• **Input data**:

++++++

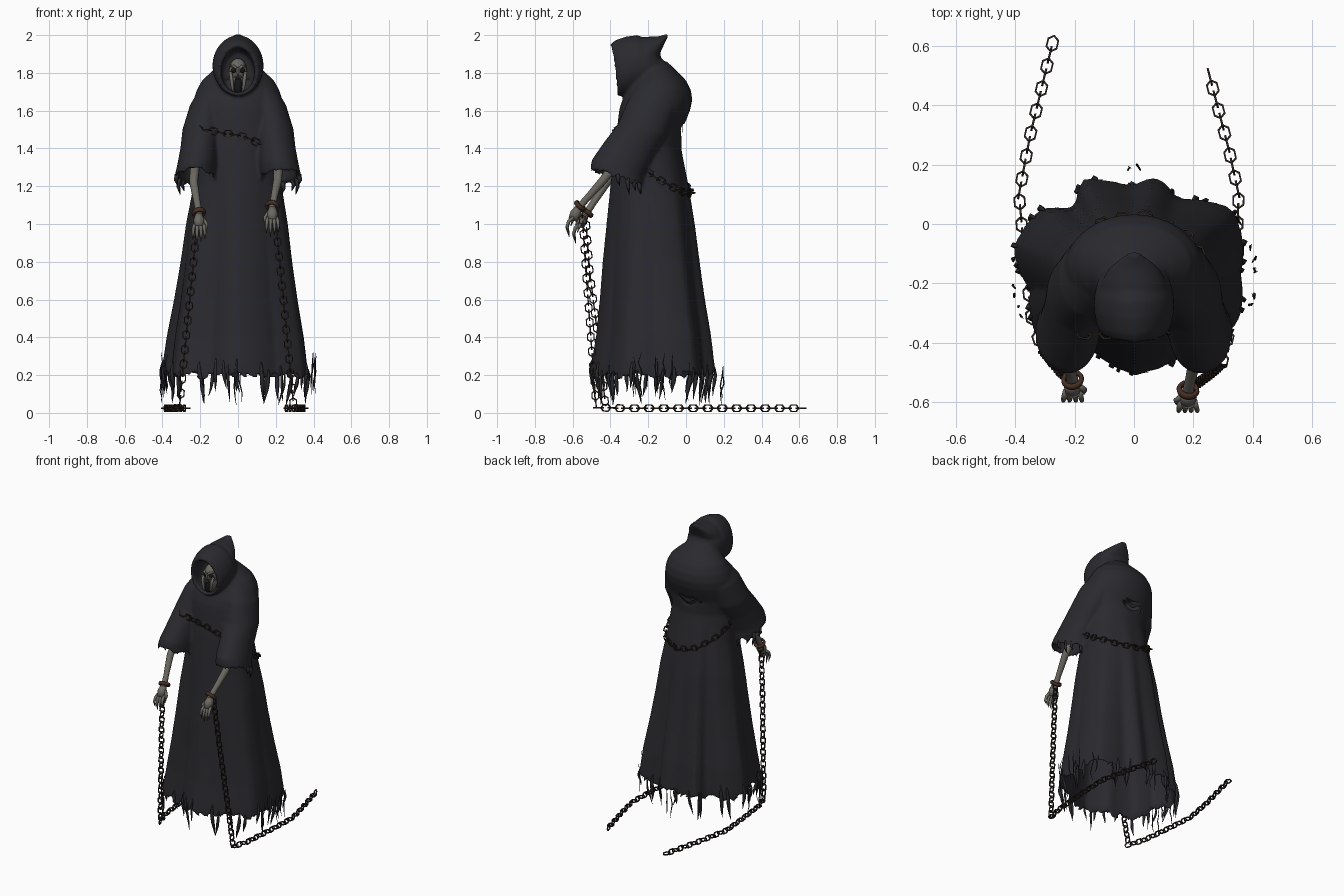
import bpy, bmesh, random
from math import sin, cos, pi, radians, degrees
from mathutils import Vector, Matrix

if "Cube" in bpy.data.objects:
    bpy.data.objects.remove(bpy.data.objects["Cube"])

random.seed(4)


def material(name, col):
    m = bpy.data.materials.new(name)
    m.diffuse_color = (*col, 1)
    m.use_nodes = True
    m.node_tree.nodes["Principled BSDF"].inputs["Base Color"].default_value = m.diffuse_color
    return m


CLOTH = material("cloth", (0.023, 0.023, 0.028))
DARK = material("shadow", (0.008, 0.008, 0.008))
BONE = material("bone", (0.15, 0.14, 0.12))
IRON = material("iron", (0.026, 0.018, 0.014))
RUST = material("rust", (0.06, 0.027, 0.016))


def finish(name, bm, mat, smooth=True):
    bmesh.ops.recalc_face_normals(bm, faces=bm.faces)
    me = bpy.data.meshes.new(name)
    bm.to_mesh(me)
    bm.free()
    me.materials.append(mat)
    for p in me.polygons:
        p.use_smooth = smooth
    ob = bpy.data.objects.new(name, me)
    bpy.context.collection.objects.link(ob)
    return ob


def loft(bm, rings, cap_start=False, cap_end=False):
    rows = [[bm.verts.new(p) for p in r] for r in rings]
    n = len(rows[0])
    for a, b in zip(rows, rows[1:]):
        for i in range(n):
            j = (i + 1) % n
            bm.faces.new((a[i], a[j], b[j], b[i]))
    if cap_start:
        bm.faces.new(rows[0])
    if cap_end:
        bm.faces.new(rows[-1])


def tube(bm, pts, radii, n=8):
    pts = [Vector(p) for p in pts]
    rings = []
    for i, p in enumerate(pts):
        t = (pts[min(i + 1, len(pts) - 1)] - pts[max(i - 1, 0)]).normalized()
        u = t.cross(Vector((0.95, 0.3, 0.05))).normalized()
        v = t.cross(u)
        rings.append([p + radii[i] * (u * cos(2 * pi * k / n) + v * sin(2 * pi * k / n)) for k in range(n)])
    loft(bm, rings, True, True)


def ball(bm, c, s):
    bmesh.ops.create_uvsphere(bm, u_segments=16, v_segments=12, radius=1,
                              matrix=Matrix.Translation(c) @ Matrix.Diagonal((*s, 1)))


def interp(table, x):
    if x <= table[0][0]:
        return table[0][1:]
    for a, b in zip(table, table[1:]):
        if x <= b[0]:
            t = (x - a[0]) / (b[0] - a[0])
            return [p + (q - p) * t for p, q in zip(a[1:], b[1:])]
    return table[-1][1:]


# Robe surface: height -> front y, back y, half width; hem folds by angle
BODY = [(0.2, -0.51, 0.17, 0.385), (0.4, -0.475, 0.145, 0.36), (0.6, -0.455, 0.11, 0.325), (0.8, -0.44, 0.08, 0.295),
        (1.0, -0.42, 0.053, 0.27), (1.2, -0.4, 0.018, 0.235), (1.4, -0.38, -0.025, 0.215), (1.5, -0.365, -0.02, 0.23),
        (1.6, -0.355, 0.022, 0.24), (1.68, -0.33, 0.037, 0.232), (1.75, -0.28, 0.01, 0.2), (1.8, -0.25, -0.04, 0.15),
        (1.86, -0.22, -0.1, 0.07)]
FOLDS = [(0, .94), (37, 1.09), (63, .84), (78, 1), (92, .88), (116, 1.06), (128, .83), (141, 1.05), (166, 1.1),
         (190, .93), (217, 1.07), (243, .84), (270, 1.01), (289, .95), (305, .9), (332, 1.04), (360, .94)]
FADE = [(0.2, 1), (0.6, 0.8), (1.0, 0.5), (1.45, 0.0)]


def robe_pt(z, a, out=0.0):
    yf, yb, w = interp(BODY, z)
    k = 1 + (interp(FOLDS, degrees(a) % 360)[0] - 1) * interp(FADE, z)[0]
    return Vector(((w * k + out) * cos(a), (yf + yb) / 2 + ((yb - yf) / 2 * k + out) * sin(a), z))


# Robe body: inner wall from the chest down, then the outer wall up to the neck
bm = bmesh.new()
N = 72
rings = [[robe_pt(z, 2 * pi * i / N, -.022) for i in range(N)] for z in (1.6, 1.4, 1.2, 1.0, .8, .6, .4, .23)]
for r in range(34):
    z = 0.2 + 1.66 * r / 33
    ring = [robe_pt(z, 2 * pi * i / N) for i in range(N)]
    if r == 0:
        for p in ring:
            p.z += random.uniform(-0.04, 0.015)
    rings.append(ring)
loft(bm, rings, True, True)

# Hood: lofted oval rings from nape to rim, then back inside, and a swept crest
HOOD = [(-0.12, 1.79, .07, .07, 0), (-0.16, 1.835, .105, .105, 0), (-0.2, 1.85, .125, .13, 0),
        (-0.26, 1.855, .135, .145, .01), (-0.32, 1.84, .134, .152, .02), (-0.375, 1.825, .122, .148, .027),
        (-0.405, 1.815, .104, .133, .03), (-0.395, 1.815, .088, .118, .03), (-0.32, 1.81, .085, .115, .02),
        (-0.24, 1.81, .06, .08, 0)]
CREST = [(-.28, 1.87, .115, .11, 0), (-.2, 1.9, .113, .092, 0), (-.15, 1.935, .085, .058, 0),
         (-.115, 1.977, .045, .025, 0), (-.094, 2.002, .014, .01, 0)]
for table in (HOOD, CREST):
    rings = []
    for y, z, rx, rz, lean in table:
        rings.append([(rx * cos(t) * (1 - 0.08 * sin(t)), y + lean * ((1 - sin(t)) / 2 + .4 * abs(cos(t))),
                       z + rz * sin(t)) for t in [2 * pi * i / 40 for i in range(40)]])
    loft(bm, rings, True, True)

# Sleeves: outer shell, ragged cuff, inner lining
SLEEVE = [(.1, -.15, 1.74, .04, .05), (.12, -.16, 1.72, .08, .1), (.16, -.18, 1.63, .094, .13),
          (.187, -.23, 1.5, .107, .13), (.205, -.3, 1.4, .1, .13), (.22, -.36, 1.3, .104, .138),
          (.228, -.37, 1.24, .108, .138), (.224, -.37, 1.265, .086, .116), (.216, -.34, 1.36, .07, .1),
          (.2, -.28, 1.46, .06, .08)]
for s in (-1, 1):
    rings = []
    for k, (x, y, z, rx, ry) in enumerate(SLEEVE):
        slope = 0.3 * min(1, k / 4)
        jit = 0.02 if k == 6 else 0
        rings.append([(s * (x + rx * cos(t)), y + ry * sin(t), z - slope * ry * sin(t) + random.uniform(-jit, jit))
                      for t in [2 * pi * i / 32 for i in range(32)]])
    loft(bm, rings, True, True)
garment = finish("hooded_robe", bm, CLOTH)
mod = garment.modifiers.new("fuse", "REMESH")
mod.mode = "VOXEL"
mod.voxel_size = 0.01
mod.use_smooth_shade = True
mod = garment.modifiers.new("soften", "SMOOTH")
mod.factor = 0.5
mod.iterations = 5

# Torn strips along the hem, plus loose threads at the sides and back
bm = bmesh.new()
for i in range(34):
    a = 2 * pi * (i + random.uniform(-0.6, 0.6)) / 34
    zt, zb = random.uniform(0.22, 0.31), random.uniform(0.04, 0.14)
    sway, w = random.uniform(-0.09, 0.09), random.uniform(0.007, 0.013)
    pts = []
    for k in range(6):
        t = k / 5
        p = robe_pt(max(zt + (zb - zt) * t, 0.2), a + sway * t * t, -0.006 + 0.008 * sin(t * 5))
        p.z = zt + (zb - zt) * t
        pts.append(p)
    tube(bm, pts, [0.001, w * 0.7, w, w, w * 0.6, 0.001], 4)
for deg in (2, 8, 15, -12, -16, 30, 88, 92, 172, 186, 191, 196, 203):
    a = radians(deg)
    x, y = 0.41 * cos(a), -0.17 + 0.36 * sin(a)
    zt = random.uniform(0.24, 0.33)
    pts = [(x + random.uniform(-.008, .008), y + random.uniform(-.012, .012), zt - 0.05 * k) for k in range(5)]
    tube(bm, pts, [0.001, 0.003, 0.004, 0.003, 0.001], 4)
finish("hem_tatters", bm, CLOTH)
bm = bmesh.new()
for s in (-1, 1):
    for deg, ln in ((5, .06), (30, .09), (50, .06), (85, .07)):
        t = radians(deg)
        p = Vector((s * (.228 + .095 * cos(t)), -.37 + .125 * sin(t), 1.265 - .04 * sin(t)))
        tube(bm, [p, p + Vector((s * .006, 0, -ln * .5)), p + Vector((s * -.004, .008, -ln))], [.014, .011, .001], 4)
finish("sleeve_tatters", bm, CLOTH)

# Skull with hollow eyes and a long open mouth
bm = bmesh.new()
ball(bm, (0, -0.29, 1.815), (0.047, 0.053, 0.062))
ball(bm, (0, -0.295, 1.745), (0.036, 0.045, 0.06))
for s in (-1, 1):
    tube(bm, [(s * .04, -.33, 1.805), (s * .035, -.345, 1.77), (s * .029, -.345, 1.72), (s * .021, -.335, 1.69)],
         [.008, .01, .008, .004])
    tube(bm, [(s * .04, -.32, 1.835), (s * .022, -.345, 1.836), (s * .006, -.351, 1.822)], [.005, .008, .006])
tube(bm, [(0, -.347, 1.83), (0, -.355, 1.8), (0, -.355, 1.785)], [.006, .007, .004])
for x in (-.012, 0, .012):
    tube(bm, [(x, -.353, 1.782), (x, -.355, 1.765)], [.005, .002], 6)
finish("skull", bm, BONE)
bm = bmesh.new()
for s in (-1, 1):
    ball(bm, (s * .022, -.332, 1.812), (.015, .014, .013))
ball(bm, (0, -.333, 1.733), (.022, .018, .046))
finish("eye_and_mouth_hollows", bm, DARK)

# Forearms, clawed hands and shackles
ARMS = {"left": ((-.225, -.33, 1.34), (-.235, -.42, 1.22), (-.207, -.525, 1.06)),
        "right": ((.215, -.34, 1.36), (.21, -.44, 1.23), (.182, -.56, 1.095))}
for side, (a, b, w) in ARMS.items():
    s = 1 if w[0] > 0 else -1
    W = Vector(w)
    bm = bmesh.new()
    tube(bm, [a, b, W.lerp(Vector(b), .3), W, W + Vector((0, -.02, -.025))], [.027, .023, .018, .019, .021], 12)
    tube(bm, [W + Vector((0, -.01, -.01)), W + Vector((0, -.025, -.04)), W + Vector((0, -.04, -.075))],
         [.02, .03, .025], 10)
    for k in range(4):
        x = (k - 1.5) * .019
        ln = (.85, 1.1, 1, .8)[k]
        tube(bm, [W + Vector(p) for p in ((x * .8, -.036, -.06), (x, -.06, -.08), (x * 1.1, -.07, -.075 - .038 * ln),
                                          (x * 1.1, -.058, -.075 - .08 * ln))], [.01, .01, .008, .002], 6)
    tube(bm, [W + Vector(p) for p in ((-s * .02, -.02, -.03), (-s * .04, -.035, -.06), (-s * .038, -.05, -.105))],
         [.011, .01, .002], 6)
    finish(side + "_arm_and_hand", bm, BONE)
    bm = bmesh.new()
    rot = Vector((0, 0, 1)).rotation_difference((W - Vector(b)).normalized())
    rings = []
    for dr, dz in ((-.008, -.011), (.003, -.011), (.007, 0), (.003, .011), (-.008, .011), (-.008, -.011)):
        rings.append([W + rot @ Vector(((.032 + dr) * cos(t), (.032 + dr) * sin(t), dz))
                      for t in [2 * pi * i / 20 for i in range(20)]])
    loft(bm, rings)
    bmesh.ops.remove_doubles(bm, verts=bm.verts, dist=1e-5)
    finish(side + "_shackle", bm, RUST)


# Chains: hexagonal links threaded along a path, every other one turned
def chain(name, path, pitch=0.039):
    bm = bmesh.new()
    path = [Vector(p) for p in path]
    carry, n = 0.0, 0
    for p, q in zip(path, path[1:]):
        d = (q - p).length
        t = (q - p).normalized()
        ref = Vector((1, 0, 0)) if abs(t.z) > .8 else Vector((0, 0, 1))
        u = t.cross(ref).normalized()
        v = t.cross(u)
        while carry < d:
            c = p + t * carry
            side, nor = (u, v) if n % 2 else (v, u)
            rings = []
            for k in range(6):
                e = t * (.027 * cos(k * pi / 3)) + side * (.02 * sin(k * pi / 3))
                o = e.normalized()
                rings.append([c + e + .0036 * f for f in (o + nor, nor - o, -o - nor, o - nor)])
            loft(bm, rings + [rings[0]])
            carry += pitch
            n += 1
        carry -= d
    bmesh.ops.remove_doubles(bm, verts=bm.verts, dist=1e-5)
    finish(name, bm, IRON, False)


chain("left_chain", [(-.215, -.53, 1.03), (-.24, -.51, .75), (-.28, -.46, .35), (-.31, -.425, .027), (-.345, -.32, .025),
                     (-.365, -.15, .025), (-.388, .1, .025), (-.35, .3, .025), (-.27, .63, .025)])
chain("right_chain", [(.195, -.55, 1.06), (.225, -.53, .75), (.265, -.5, .35), (.295, -.475, .027), (.325, -.35, .025),
                      (.345, -.1, .025), (.353, .1, .025), (.32, .25, .025), (.247, .53, .025)])
wrap = []
for i in range(41):
    a = 2 * pi * i / 40
    bulge = .06 * max(0, 1 - abs(degrees(a) - 222) / 30)
    wrap.append(robe_pt(1.32 - .15 * sin(a) - .05 * cos(a), a, .006 + bulge) + Vector((0, 0, .7 * bulge)))
chain("body_chain", wrap)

++++++

• **Instructions to follow**:
Scan the entries above for the string "CLOTH", and copy every line where it turns up.

• **Written reply**:
CLOTH = material("cloth", (0.023, 0.023, 0.028))
garment = finish("hooded_robe", bm, CLOTH)
finish("hem_tatters", bm, CLOTH)
finish("sleeve_tatters", bm, CLOTH)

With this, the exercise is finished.